However, the Defence Requirements sub-Committee soon recognised that the one-power standard was out of date, and during 1936 a two-power standard (which stated that Britain's navy should equal the combined strengths of the two largest navies), based on the potential combined strengths of Japan and Germany, was developed. However, the Cabinet decided against committing to a two-power standard in favour of speeding up existing programmes.
By 1937 shipbuilding was at full capacity following the acceleration of the Navy's programmes. Any new standard of naval strength was of academic interest only, as it would not be achieved for some years. Even the gain of the Fleet Air arm from RAF control to the Navy was too late to ensure wholesale re-equipment with modern aircraft before the outbreak of war.
Between 1933 and 1939 the Royal Air Force (RAF) was given higher priority in terms of rearmament plans than the other services. The policy was driven by the pursuit of parity with Germany more than by defence and strike needs (there was no fixed ratio of bombers to fighter aircraft to guide procurement).
Of all the RAF expansion schemes between 1934 and 1939, only scheme F was actually completed. Importantly, this scheme included realistic numbers of reserve aircraft and personnel, something that the earlier schemes had failed to do. The RAF also issued requirements for modern fighters in 1935, and heavy bombers in 1936. In November 1938 the emphasis moved from bombers to fighter defence, but delays meant that modern aircraft were in short supply.
Re-armament constraints and the priority given to the Navy and RAF meant that the Army's schemes had the lowest priority. Before spring 1939 policy towards land rearmament was that of 'limited liability' and stated that sending an expeditionary to Europe was unnecessary. Instead the emphasis was on imperial defence - providing coastal defence and anti-aircraft guns in the United Kingdom. Modern weapons and suitable mechanised equipment were in short supply, a particular problem for Territorial Army units that desperately needed the equipment to train with.
In the spring of 1939 the Cabinet agreed that a modern British force would have to fight on the continent. In March the decision was taken to double the size of the Territorial Army and in April, it introduced conscription.
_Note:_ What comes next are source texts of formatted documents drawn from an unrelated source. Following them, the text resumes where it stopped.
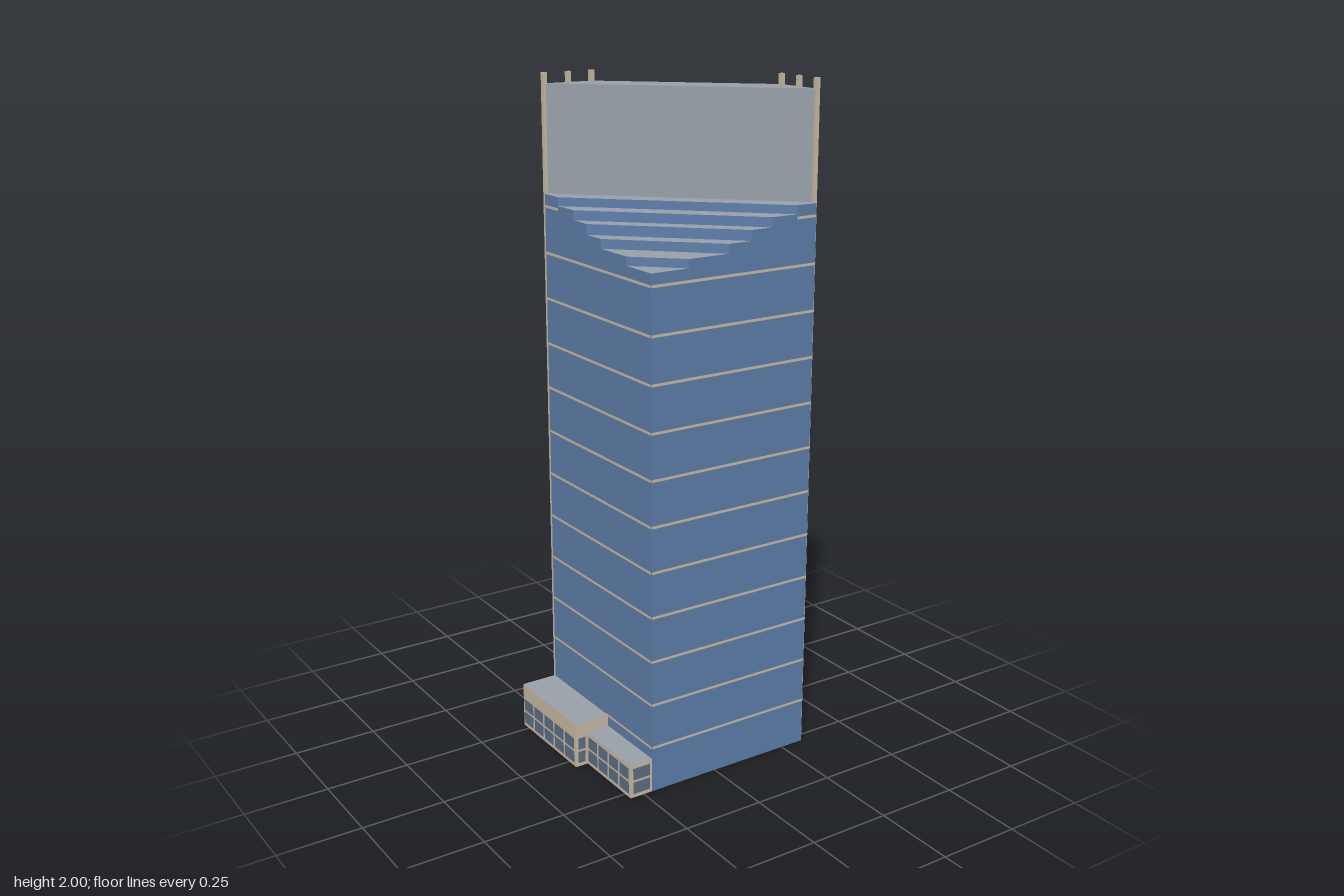
import * as THREE from 'three';

const mat = (name, color, side = THREE.DoubleSide) => {
  const m = new THREE.MeshStandardMaterial({ color, side });
  m.name = name;
  return m;
};

export function createModel() {
  const glass = mat('blue glass', 0x5f80ad);
  const grey = mat('roof grey', 0x9aa1aa);
  const beige = mat('beige stone', 0xcbbca5);
  const dark = mat('window slate', 0x5d6f88);
  const model = new THREE.Group();
  model.name = 'tower';

  // Flat faces are collected per part, then turned into one mesh each
  const parts = {};
  const face = (name, material, pts) => {
    const p = (parts[name] ??= { material, pos: [] }).pos;
    for (let i = 1; i < pts.length - 1; i++) p.push(...pts[0], ...pts[i], ...pts[i + 1]);
  };
  // Upright face over the ground line a-b, where a and b are [x, z]
  const wall = (name, material, a, b, y0, y1) =>
    face(name, material, [[a[0], y0, a[1]], [b[0], y0, b[1]], [b[0], y1, b[1]], [a[0], y1, a[1]]]);

  // Tower footprint, cut into diagonal strips by the value z - x
  const X0 = -0.222, X1 = 0.325, Z0 = -0.275, Z1 = 0.28;
  const cuts = [0.502, 0.382, 0.252, 0.177, 0.107, 0.022, -0.06, -0.215, -0.285, -0.35, -0.41, -0.475, -0.54, -0.6];
  const heights = [1.525, 1.55, 1.577, 1.607, 1.635, 1.66, 1.97, 1.83, 1.8, 1.718, 1.686, 1.606, 1.577];
  const SLAB = 6;
  const clip = (poly, dist) => {
    const out = [];
    poly.forEach((a, i) => {
      const b = poly[(i + 1) % poly.length], da = dist(a), db = dist(b);
      if (da >= 0) out.push(a);
      if (da * db < 0) {
        const t = da / (da - db);
        out.push([a[0] + (b[0] - a[0]) * t, a[1] + (b[1] - a[1]) * t]);
      }
    });
    return out;
  };
  const near = (u, v) => Math.abs(u - v) < 1e-5;

  heights.forEach((h, i) => {
    const slab = i === SLAB;
    let poly = [[X0, Z0], [X0, Z1], [X1, Z1], [X1, Z0]];
    poly = clip(poly, p => cuts[i] - (p[1] - p[0]));
    poly = clip(poly, p => p[1] - p[0] - cuts[i + 1]);
    face(slab ? 'crownTop' : 'roofSteps', grey, poly.map(p => [p[0], h, p[1]]));

    poly.forEach((a, k) => {
      const b = poly[(k + 1) % poly.length];
      const onX = near(a[0], b[0]), onZ = near(a[1], b[1]);
      if (onX || onZ) {
        // Outer wall; the left one starts above the annex roof
        const left = onX && near(a[0], X0);
        const y0 = left ? ((a[1] + b[1]) / 2 < 0.04 ? 0.14 : 0.105) : 0;
        wall(slab ? 'corePanels' : 'glassWalls', slab ? grey : glass, a, b, y0, h);
        if (slab) return;
        // Thin floor bands
        const dx = onX ? (left ? -0.0015 : 0.0015) : 0;
        const dz = onZ ? (near(a[1], Z0) ? -0.0015 : 0.0015) : 0;
        const off = p => [p[0] + dx, p[1] + dz];
        for (let y = 0.14; y < h - 0.01; y += 0.135)
          if (y > y0 + 0.005) wall('floorBands', beige, off(a), off(b), y - 0.004, y + 0.004);
      } else if (near(a[1] - a[0], cuts[i + 1]) && i < heights.length - 1) {
        // Diagonal riser up to the next strip
        const n = heights[i + 1], crown = slab || i + 1 === SLAB;
        wall(crown ? 'crownWalls' : 'stepRisers', crown ? grey : glass, a, b, Math.min(h, n), Math.max(h, n));
      }
    });
  });

  // Low annex on the left of the tower: walls, roofs and two rows of windows
  const windows = (a, b, n) => {
    const len = Math.hypot(b[0] - a[0], b[1] - a[1]);
    const ux = (b[0] - a[0]) / len, uz = (b[1] - a[1]) / len;
    const at = s => [a[0] + ux * s - uz * 0.0015, a[1] + uz * s + ux * 0.0015];
    const pitch = (len - 0.008) / n;
    for (let k = 0; k < n; k++)
      for (const y of [0.012, 0.056]) {
        const s = 0.004 + k * pitch;
        wall('annexWindows', dark, at(s + 0.004), at(s + pitch - 0.004), y, y + 0.037);
      }
  };
  const annex = (x, z0, z1, h) => {
    wall('annexWalls', beige, [X0, z0], [x, z0], 0, h);
    wall('annexWalls', beige, [x, z0], [x, z1], 0, h);
    face('annexRoof', grey, [[x, h, z0], [x, h, z1], [X0, h, z1], [X0, h, z0]]);
  };
  const BX = -0.335, FX = -0.295, ZB = -0.279, ZM = 0.04;
  annex(BX, ZB, ZM, 0.14);
  wall('annexWalls', beige, [BX, ZM], [FX, ZM], 0, 0.14);
  wall('annexWalls', beige, [FX, ZM], [X0, ZM], 0.105, 0.14);
  wall('annexWalls', beige, [FX, ZM], [FX, Z1], 0, 0.105);
  wall('annexWalls', beige, [FX, Z1], [X0, Z1], 0, 0.105);
  face('annexRoof', grey, [[FX, 0.105, ZM], [FX, 0.105, Z1], [X0, 0.105, Z1], [X0, 0.105, ZM]]);
  // Window lines run so that their outer side is on the right-hand normal
  windows([BX, ZM], [FX, ZM], 1);
  windows([FX, Z1], [X0, Z1], 1);
  windows([BX, ZB], [BX, ZM], 5);
  windows([FX, ZM], [FX, Z1], 4);
  windows([X0, ZB], [BX, ZB], 2);

  for (const [name, { material, pos }] of Object.entries(parts)) {
    const g = new THREE.BufferGeometry();
    g.setAttribute('position', new THREE.Float32BufferAttribute(pos, 3));
    g.computeVertexNormals();
    const m = new THREE.Mesh(g, material);
    m.name = name;
    model.add(m);
  }

  // Square masts beside the core panels, at the back and on the right
  const mast = new THREE.BoxGeometry(0.013, 2, 0.013);
  const masts = [-0.215, -0.137, -0.06].map(x => [x, -0.279])
    .concat([0.107, 0.185, 0.263].map(z => [0.328, z]));
  for (const [x, z] of masts) {
    const m = new THREE.Mesh(mast, beige);
    m.name = 'mast';
    m.position.set(x, 1, z);
    model.add(m);
  }
  return model;
}
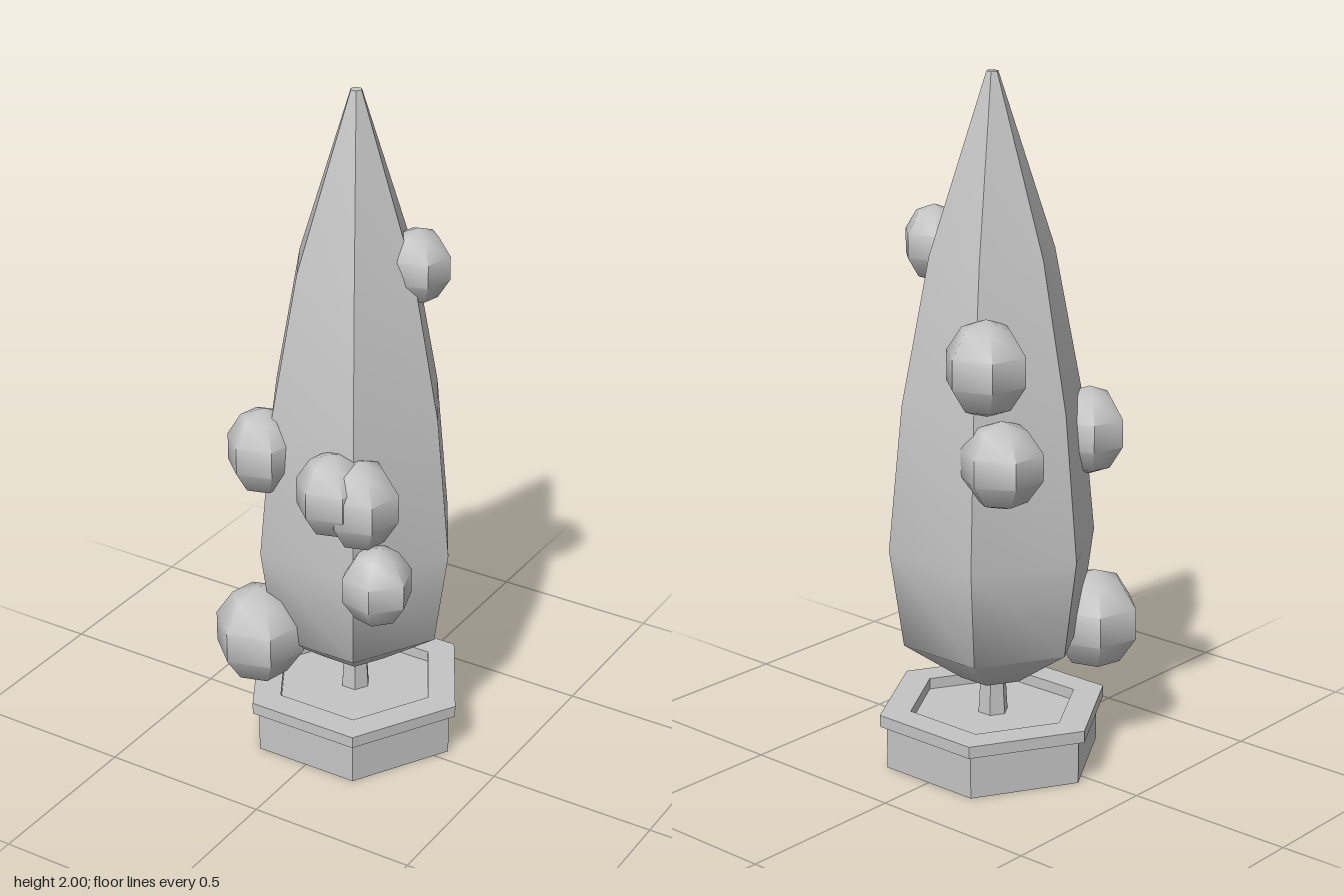
import * as THREE from 'three';
import { toCreasedNormals } from 'three/addons/utils/BufferGeometryUtils.js';

const SIDES = 6;

// Six-sided lathe with corners on the x axis and sharp upright edges
function hexLathe(profile, crease) {
  const points = profile.map(([r, y]) => new THREE.Vector2(r, y));
  return toCreasedNormals(new THREE.LatheGeometry(points, SIDES, Math.PI / 6), crease);
}

export function createModel() {
  const model = new THREE.Group();
  model.name = 'pottedTree';
  const grey = new THREE.MeshStandardMaterial({ color: 0xc4c4c4 });
  grey.name = 'plain grey';

  const tree = new THREE.Group();
  tree.name = 'treeAndPot';
  tree.position.z = -0.042;
  model.add(tree);

  const add = (parent, name, geometry) => {
    const mesh = new THREE.Mesh(geometry, grey);
    mesh.name = name;
    parent.add(mesh);
    return mesh;
  };

  // Hexagonal pot with an overhanging rim and a shallow recess
  add(tree, 'pot', hexLathe([
    [0, 0], [0.322, 0], [0.322, 0.13], [0.343, 0.13],
    [0.343, 0.165], [0.25, 0.165], [0.25, 0.13],
  ], 0.5));

  // Soil inside the rim
  add(tree, 'soil', hexLathe([[0.252, 0.132], [0, 0.136]], 0.5));

  // Short trunk
  add(tree, 'trunk', hexLathe([[0.045, 0.13], [0.036, 0.28]], 0.5));

  // Tall tapering foliage, blending smoothly around the base
  add(tree, 'foliage', hexLathe([
    [0, 0.25], [0.098, 0.25], [0.268, 0.37], [0.309, 0.66],
    [0.267, 1.08], [0.184, 1.5], [0.017, 2], [0, 2],
  ], 0.9));

  // Leaf clumps: x, y, z, radius, half height, turn in degrees
  const clumps = [
    [-0.17, 0.39, 0.212, 0.137, 0.15, 17],
    [-0.17, 0.97, 0.18, 0.108, 0.13, 17],
    [0.085, 0.92, 0.22, 0.109, 0.125, 17],
    [0.16, 0.895, 0.19, 0.112, 0.135, 17],
    [0.21, 0.65, 0.187, 0.107, 0.12, -12],
    [0.168, 1.51, -0.095, 0.094, 0.11, 17],
    [-0.132, 1.225, -0.22, 0.122, 0.137, 20],
    [-0.195, 0.965, -0.226, 0.121, 0.125, 30],
  ];
  const clumpGeometry = toCreasedNormals(new THREE.SphereGeometry(1, SIDES, 5), 0.9);
  clumps.forEach(([x, y, z, r, h, turn], i) => {
    const clump = add(model, `leafClump${i + 1}`, clumpGeometry);
    clump.position.set(x, y, z);
    clump.scale.set(r, h, r);
    clump.rotation.y = THREE.MathUtils.degToRad(turn);
  });

  return model;
}
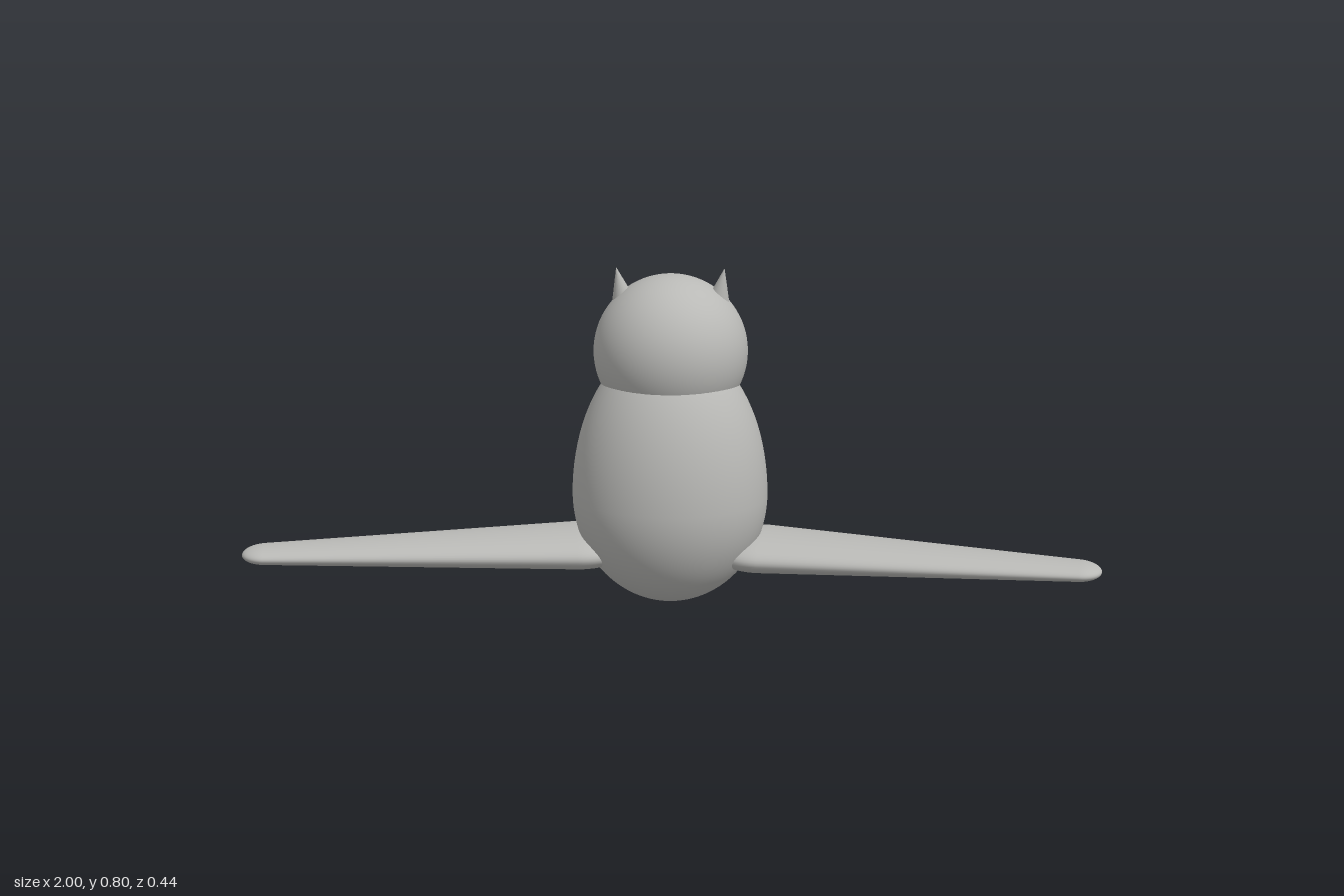
import * as THREE from 'three';

const V = (x, y, z) => new THREE.Vector3(x, y, z);

export function createModel() {
  const group = new THREE.Group();
  const mat = (name, color) => {
    const m = new THREE.MeshStandardMaterial({ color });
    m.name = name;
    return m;
  };
  const grey = mat('plumage grey', 0xb9b9b6);
  const gold = mat('eye gold', 0xd6aa32);
  const black = mat('face black', 0x242424);

  const add = (name, geometry, material) => {
    const mesh = new THREE.Mesh(geometry, material);
    mesh.name = name;
    group.add(mesh);
    return mesh;
  };
  // Turn a mesh so its own +y axis runs along a direction
  const aim = (mesh, dir) => mesh.quaternion.setFromUnitVectors(V(0, 1, 0), dir.clone().normalize());
  // Cone from base centre to tip
  const cone = (name, base, tip, radius, sides, material) => {
    const axis = tip.clone().sub(base);
    const mesh = add(name, new THREE.ConeGeometry(radius, axis.length(), sides), material);
    mesh.position.copy(base).add(tip).multiplyScalar(0.5);
    aim(mesh, axis);
    return mesh;
  };

  // Egg-shaped body: short half ellipse below, longer one above
  const profile = [];
  for (let i = 0; i <= 48; i++) {
    const a = -Math.PI / 2 + (Math.PI * i) / 48;
    const h = a < 0 ? 0.26 : 0.37;
    profile.push(new THREE.Vector2(Math.max(0, 0.23 * Math.cos(a)), 0.26 + h * Math.sin(a)));
  }
  const body = add('body', new THREE.LatheGeometry(profile, 64), grey);
  body.scale.z = 0.905;
  body.position.z = 0.0125;

  // Head
  const headCentre = V(0, 0.598, -0.013);
  const head = add('head', new THREE.SphereGeometry(0.18, 64, 40), grey);
  head.position.copy(headCentre);

  // Dark facial disc: thin cap over the front of the head
  const face = add('facialDisc', new THREE.SphereGeometry(0.182, 48, 16, 0, Math.PI * 2, 0, 0.64), black);
  face.position.copy(headCentre);
  aim(face, V(0, 0, -1));

  cone('beak', V(0, 0.578, -0.178), V(0, 0.535, -0.221), 0.022, 4, black);

  // Wing outline: two round ends joined by their common tangents
  const wingGeometry = (root, r0, tip, r1, flat) => {
    const axis = tip.clone().sub(root);
    const len = axis.length();
    const lift = Math.asin((r0 - r1) / len);
    const pts = [];
    const arc = (r, y, from, to) => {
      for (let i = 0; i <= 16; i++) {
        const a = from + ((to - from) * i) / 16;
        pts.push(new THREE.Vector2(Math.max(0, r * Math.cos(a)), y + r * Math.sin(a)));
      }
    };
    arc(r0, 0, -Math.PI / 2, lift);
    arc(r1, len, lift, Math.PI / 2);
    const g = new THREE.LatheGeometry(pts, 48);
    g.applyQuaternion(new THREE.Quaternion().setFromUnitVectors(V(0, 1, 0), axis.normalize()));
    g.translate(root.x, 0, root.z);
    g.scale(1, flat, 1);
    return g;
  };

  for (const [side, s] of [['left', 1], ['right', -1]]) {
    const wing = add(side + 'Wing',
      wingGeometry(V(0.215 * s, 0, 0.013), 0.127, V(0.943 * s, 0, 0.13), 0.057, 0.355), grey);
    wing.position.y = 0.127;

    // Bulging eye, flattened along the line out of the head
    const out = V(0.5 * s, 0.15, -0.85).normalize();
    const eye = add(side + 'Eye', new THREE.SphereGeometry(0.052, 32, 20), gold);
    eye.scale.y = 0.56;
    aim(eye, out);
    eye.position.copy(headCentre).addScaledVector(out, 0.18);

    // Ear tuft
    cone(side + 'EarTuft', V(0.111 * s, 0.722, -0.011), V(0.125 * s, 0.797, 0.004), 0.025, 24, grey);
  }

  return group;
}
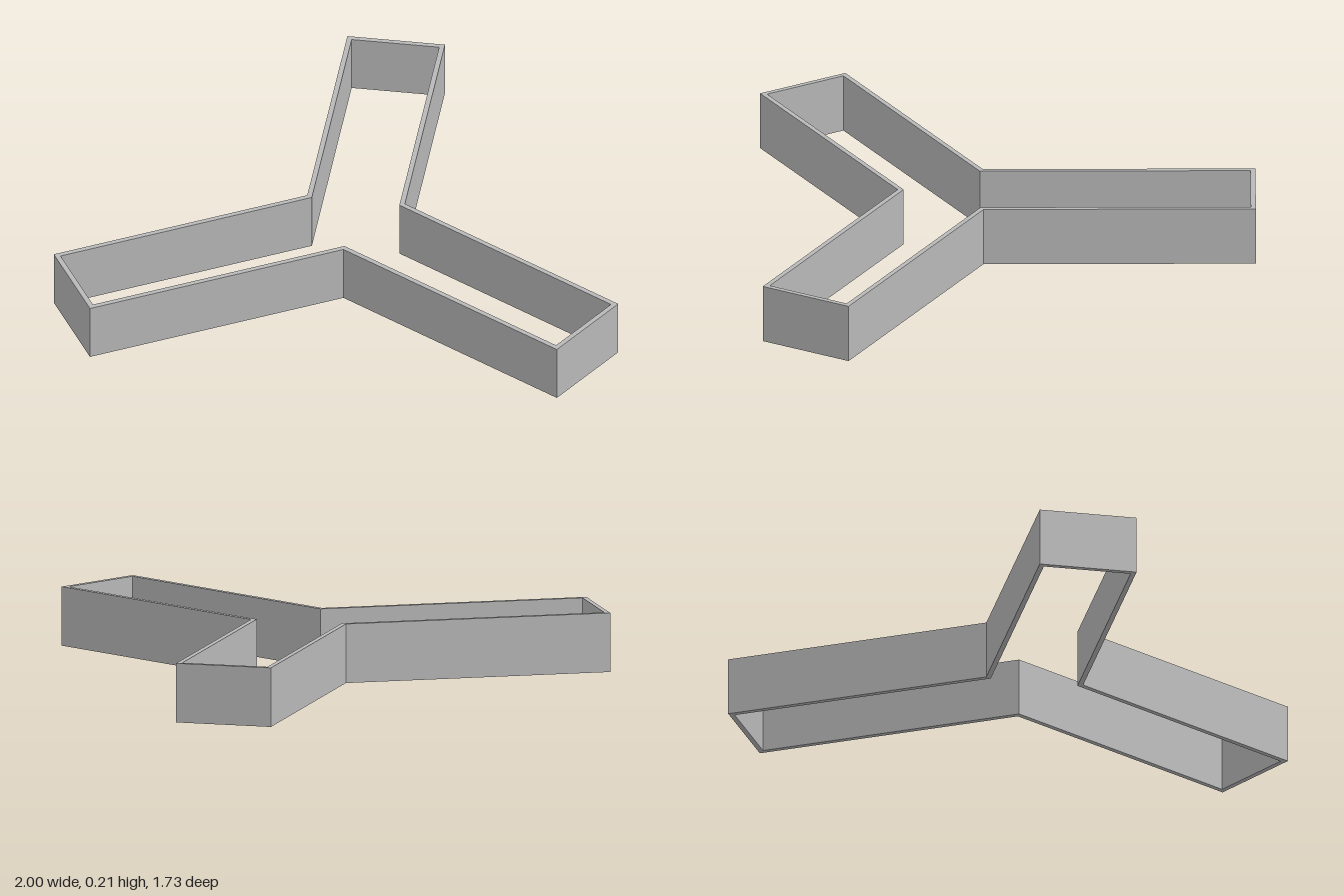
import * as THREE from 'three';

const HALF_WIDTH = 0.173, REACH = 1.0548, HEIGHT = 0.21, WALL = 0.018;

// Three-armed outline: each arm adds its two end corners and the inner corner after it
function outline(halfWidth, reach) {
  const points = [];
  for (let i = 0; i < 3; i++) {
    const a = Math.PI / 2 + (i * Math.PI * 2) / 3;
    const dx = Math.cos(a), dy = Math.sin(a);
    for (const side of [-1, 1]) {
      points.push(new THREE.Vector2(
        dx * reach - dy * side * halfWidth,
        dy * reach + dx * side * halfWidth));
    }
    const r = halfWidth / Math.sin(Math.PI / 3), b = a + Math.PI / 3;
    points.push(new THREE.Vector2(Math.cos(b) * r, Math.sin(b) * r));
  }
  return points;
}

export function createModel() {
  const model = new THREE.Group();
  const grey = new THREE.MeshStandardMaterial({ color: 0xb8b8b8 });
  grey.name = 'grey';

  // Open wall ring, the inner outline inset by the wall thickness
  const shape = new THREE.Shape(outline(HALF_WIDTH, REACH));
  shape.holes.push(new THREE.Path(outline(HALF_WIDTH - WALL, REACH - WALL)));
  const geometry = new THREE.ExtrudeGeometry(shape, { depth: HEIGHT, bevelEnabled: false });
  geometry.rotateX(-Math.PI / 2);
  // Centre the three-armed plan front to back
  geometry.computeBoundingBox();
  const { min, max } = geometry.boundingBox;
  geometry.translate(0, 0, -(min.z + max.z) / 2);

  const wall = new THREE.Mesh(geometry, grey);
  wall.name = 'threeArmedWall';
  model.add(wall);
  return model;
}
This massive expansion, plus the fact that many of the Army's programmes had not been completed, meant there was considerable period before the Army was ready for war.